Posted by gruven137 | Report as abusive

1mz1 – True. We’re pretty much already there. Just look at how parents have to obey their kids these days and what happens to them if they don’t. And how we have to “obey” the TSA, big corporations and the Fed.

It’s all straight our of the movie “They Live”

Posted by gruven137 | Report as abusive

I was a 16 year old when I first got online over a decade ago. My parents spoon fed me fear of the internet so I created false identities and personas to use instead of my real info. Very few bits of real info is on my facebook. My name, my husband, my city – all of it is fake. I only have 3 pictures on there that actually have my own face on it but everything else is screencaps from anime or tv shows. Whatever info advertisers might dig from my account wouldn’t lead them very far. However it still disgusts me to see Facebook and to see people use facebook. I only use it because it is the only place where most of my friends are now located and I can keep up with them. But I will never support facebook and never eeeeeeever be its fan. Facebook is disgusting and I do look forward to the day that it is destroyed and deleted from the internets and I do believe the day will come!

Posted by UberTuna | Report as abusive

“If you go back and watch the original video, as it seems you have, you’ll realize that the “good creepy” statement was said ironically, as a joke. The audience laughed. We moved on. There is obviously a grain of truth to it which is what makes it funny.”

Funny today, reality tomorrow. The frog in the pot of water never knows it’s slowing being boiled to death until it’s too late …

Posted by The_Traveler | Report as abusive

If you think Facebook “Privacy Settings” protect you, you’re an idiot. They don’t stop advertisers, companies or phone applications from mining your data anonymously. There is no “safe” way to use Facebook. Just don’t use it. Stop being a gullible sap; Facebook is teh Evil.

Posted by McBob08 | Report as abusive

It would be easier to accept the argument “if you don’t like the risk, don’t use FB” if all users were mature adults. People with enough life experience to weigh the social costs of having your every foible exposed to strangers who don’t know enough about you to put individual incidents or missteps into context. When I was in high school or college, just like most any kid that age I figured that the opinion strangers may form of me through rumor and hearsay meant less than nothing.
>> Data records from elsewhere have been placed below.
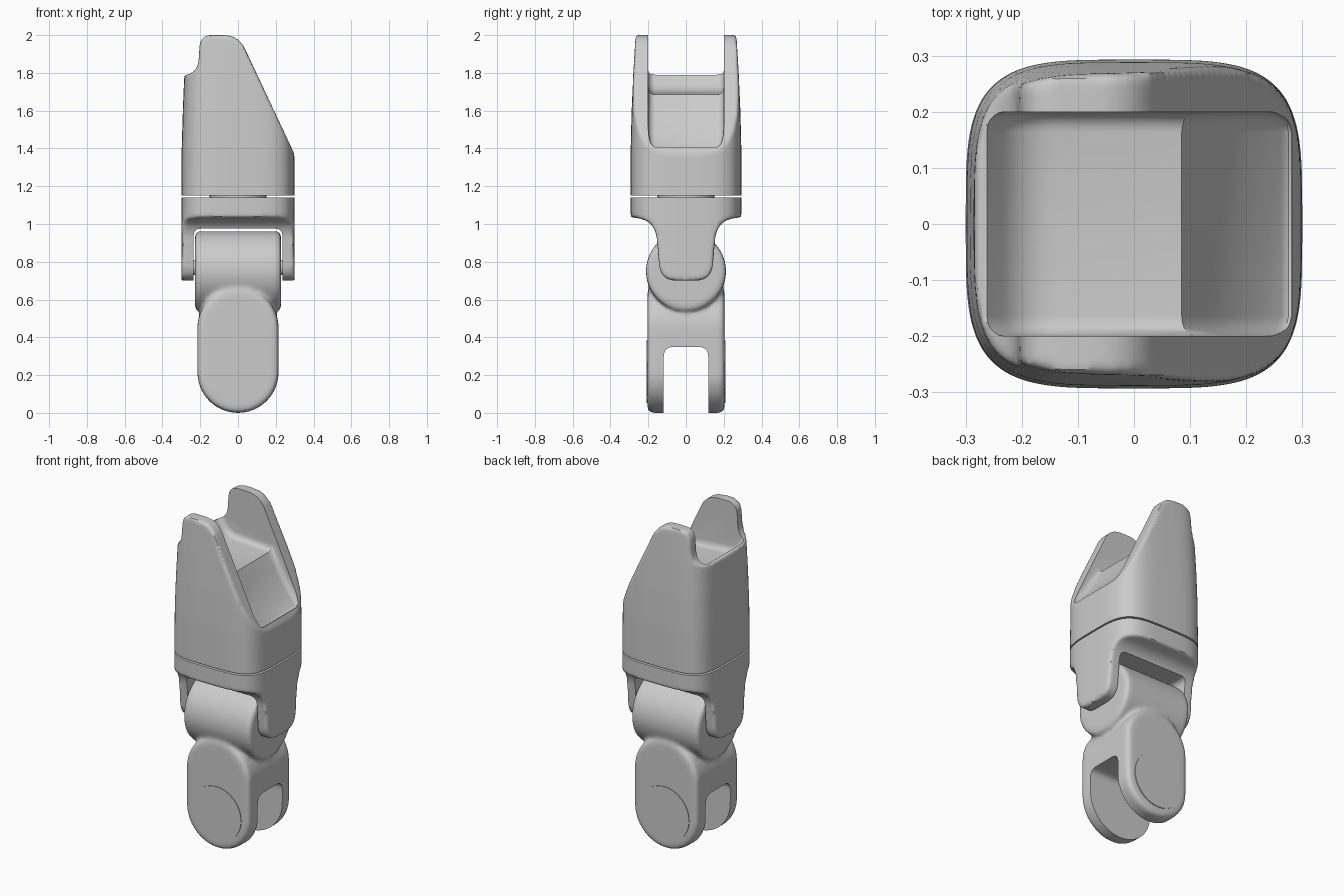
import bpy, bmesh
from math import cos, sin, pi, radians
from mathutils import Vector

if "Cube" in bpy.data.objects:
    bpy.data.objects.remove(bpy.data.objects["Cube"])

grey = bpy.data.materials.new("plain_grey")
grey.use_nodes = True
grey.diffuse_color = (0.6, 0.6, 0.6, 1)
grey.node_tree.nodes["Principled BSDF"].inputs["Base Color"].default_value = (0.6, 0.6, 0.6, 1)


def finish(name, bm):
    bmesh.ops.recalc_face_normals(bm, faces=bm.faces)
    me = bpy.data.meshes.new(name)
    bm.to_mesh(me)
    bm.free()
    me.materials.append(grey)
    ob = bpy.data.objects.new(name, me)
    bpy.context.collection.objects.link(ob)
    return ob


def rounded(points, steps=8):
    """Polygon from (a, b, corner size) with softened corners."""
    out = []
    for i, p in enumerate(points):
        c = Vector(p[:2])
        if len(p) < 3:
            out.append(c)
            continue
        a = c + (Vector(points[i - 1][:2]) - c).normalized() * p[2]
        b = c + (Vector(points[(i + 1) % len(points)][:2]) - c).normalized() * p[2]
        for k in range(steps + 1):
            t = k / steps
            out.append(a * (1 - t) ** 2 + c * 2 * t * (1 - t) + b * t * t)
    return out


def prism(name, outline, axis, half, centre=0):
    """Extrude an outline symmetrically along an axis."""
    bm = bmesh.new()
    rings = []
    for d in (centre - half, centre + half):
        place = {"x": lambda p: (d, p[0], p[1]), "y": lambda p: (p[0], d, p[1]),
                 "z": lambda p: (p[0], p[1], d)}[axis]
        rings.append([bm.verts.new(place(p)) for p in outline])
        bm.faces.new(rings[-1])
    n = len(outline)
    for i in range(n):
        j = (i + 1) % n
        bm.faces.new((rings[0][i], rings[0][j], rings[1][j], rings[1][i]))
    return finish(name, bm)


def column(name, levels, n=96):
    """Loft soft-square rings given as (z, half x, half y)."""
    bm = bmesh.new()
    soft = lambda v: (1 if v > 0 else -1) * abs(v) ** 0.5
    angles = [2 * pi * i / n for i in range(n)]
    rings = [[bm.verts.new((rx * soft(cos(a)), ry * soft(sin(a)), z)) for a in angles]
             for z, rx, ry in levels]
    for lo, hi in zip(rings, rings[1:]):
        for i in range(n):
            j = (i + 1) % n
            bm.faces.new((lo[i], lo[j], hi[j], hi[i]))
    bm.faces.new(rings[0])
    bm.faces.new(rings[-1])
    return finish(name, bm)


def circle(a, b, r, n=64):
    return [(a + r * cos(2 * pi * i / n), b + r * sin(2 * pi * i / n)) for i in range(n)]


def bake(ob):
    dg = bpy.context.evaluated_depsgraph_get()
    me = bpy.data.meshes.new_from_object(ob.evaluated_get(dg))
    ob.modifiers.clear()
    ob.data = me


def combine(ob, other, op):
    m = ob.modifiers.new(op, "BOOLEAN")
    m.operation, m.object, m.solver = op, other, "EXACT"
    bake(ob)
    bpy.data.objects.remove(other)


def bevel(ob, width, limit=60):
    m = ob.modifiers.new("bevel", "BEVEL")
    m.width, m.segments, m.angle_limit = width, 5, radians(limit)
    m.limit_method = "ANGLE"
    bake(ob)


def soften(ob, size, rounds):
    """Fillet every edge, inner and outer."""
    m = ob.modifiers.new("remesh", "REMESH")
    m.mode, m.voxel_size = "VOXEL", size
    s = ob.modifiers.new("smooth", "SMOOTH")
    s.factor, s.iterations = 0.5, rounds
    bake(ob)


def shade(ob, angle=35):
    bpy.ops.object.select_all(action="DESELECT")
    ob.select_set(True)
    bpy.context.view_layer.objects.active = ob
    bpy.ops.object.shade_smooth_by_angle(angle=radians(angle))


def box(name, z0, z1):
    return prism(name, [(-1, -1), (1, -1), (1, 1), (-1, 1)], "z", (z1 - z0) / 2, (z0 + z1) / 2)


# Upper cup: tapered column trimmed by its front outline
cup = column("upper_cup", [(1.05, .3, .293), (1.4, .298, .293), (1.6, .292, .288),
                           (1.8, .284, .279), (2.05, .272, .264)])
outline = rounded([(-.5, .9), (.52, .9), (.003, 2.0, .08), (-.2, 2.0, .06),
                   (-.213, 1.79, .08), (-.5, 1.785)])
combine(cup, prism("cup_outline", outline, "y", .5), "INTERSECT")
soften(cup, .01, 6)
combine(cup, box("cup_trim", .8, 1.15), "DIFFERENCE")

# Seat hollow between the two prongs
hollow = prism("hollow", rounded([(-.5, 2.4), (-.5, 1.79), (-.262, 1.79), (-.2, 1.70, .06),
                                  (.085, 1.685), (.17, 1.525, .08), (.285, 1.385), (.285, 2.4)]),
               "y", .2)
bevel(hollow, .045)
combine(cup, hollow, "DIFFERENCE")
shade(cup)

# Swivel peg between cup and yoke
shade(prism("swivel_peg", circle(0, 0, .15), "z", .03, 1.145))

# Yoke: side outline with two lugs, opened out in the middle
yoke = column("yoke", [(.6, .3, .293), (1.25, .3, .293)])
half = [(.135, .70, .085), (.155, .93), (.175, 1.02, .08), (.4, 1.05), (.4, 1.3)]
mirrored = [(-p[0],) + p[1:] for p in reversed(half)]
combine(yoke, prism("yoke_outline", rounded(half + mirrored), "x", .5), "INTERSECT")
soften(yoke, .01, 8)
combine(yoke, box("yoke_trim", 1.14, 1.4), "DIFFERENCE")
gap = rounded([(-.235, .5), (.235, .5), (.235, .975, .04), (-.235, .975, .04)])
combine(yoke, prism("yoke_gap", gap, "y", .5), "DIFFERENCE")
shade(yoke)

# Hinge pin hidden behind the yoke lugs
shade(prism("hinge_pin", circle(0, .77, .04), "x", .25))

# Link: hinge barrel blended into a round-ended fork
link = prism("fork_link", circle(0, .75, .212), "x", .228)
bevel(link, .02)
arc = [(.215 * cos(pi * i / 32), .215 * sin(pi * i / 32)) for i in range(33)]
stadium = [(x, .45 + z) for x, z in arc] + [(-x, .215 - z) for x, z in arc]
fork = prism("fork_body", stadium, "y", .204)
bevel(fork, .025)
combine(link, fork, "UNION")
soften(link, .01, 18)
slot = rounded([(-.118, -.2), (.118, -.2), (.118, .35, .055), (-.118, .35, .055)])
combine(link, prism("fork_slot", slot, "x", .5), "DIFFERENCE")
shade(link)

# Round caps on both fork faces
for side, name in ((-1, "front_cap"), (1, "back_cap")):
    shade(prism(name, circle(0, .217, .165), "y", .004, side * .204))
Now I know that alas, it’s not true. Underinformed idiots do have power to ruin a life for no good reason. Fortunately for me, whatever past awkward moments I may blush to admit of now have left no trace. For my own children, it will not be true. And as a parent, I don’t delude myself that any lecture I may give about being prudent online will outweigh peer pressure from friends and classmates. So yes, I am worried. Any parent of teen or young adult should be.

Posted by CecileR | Report as abusive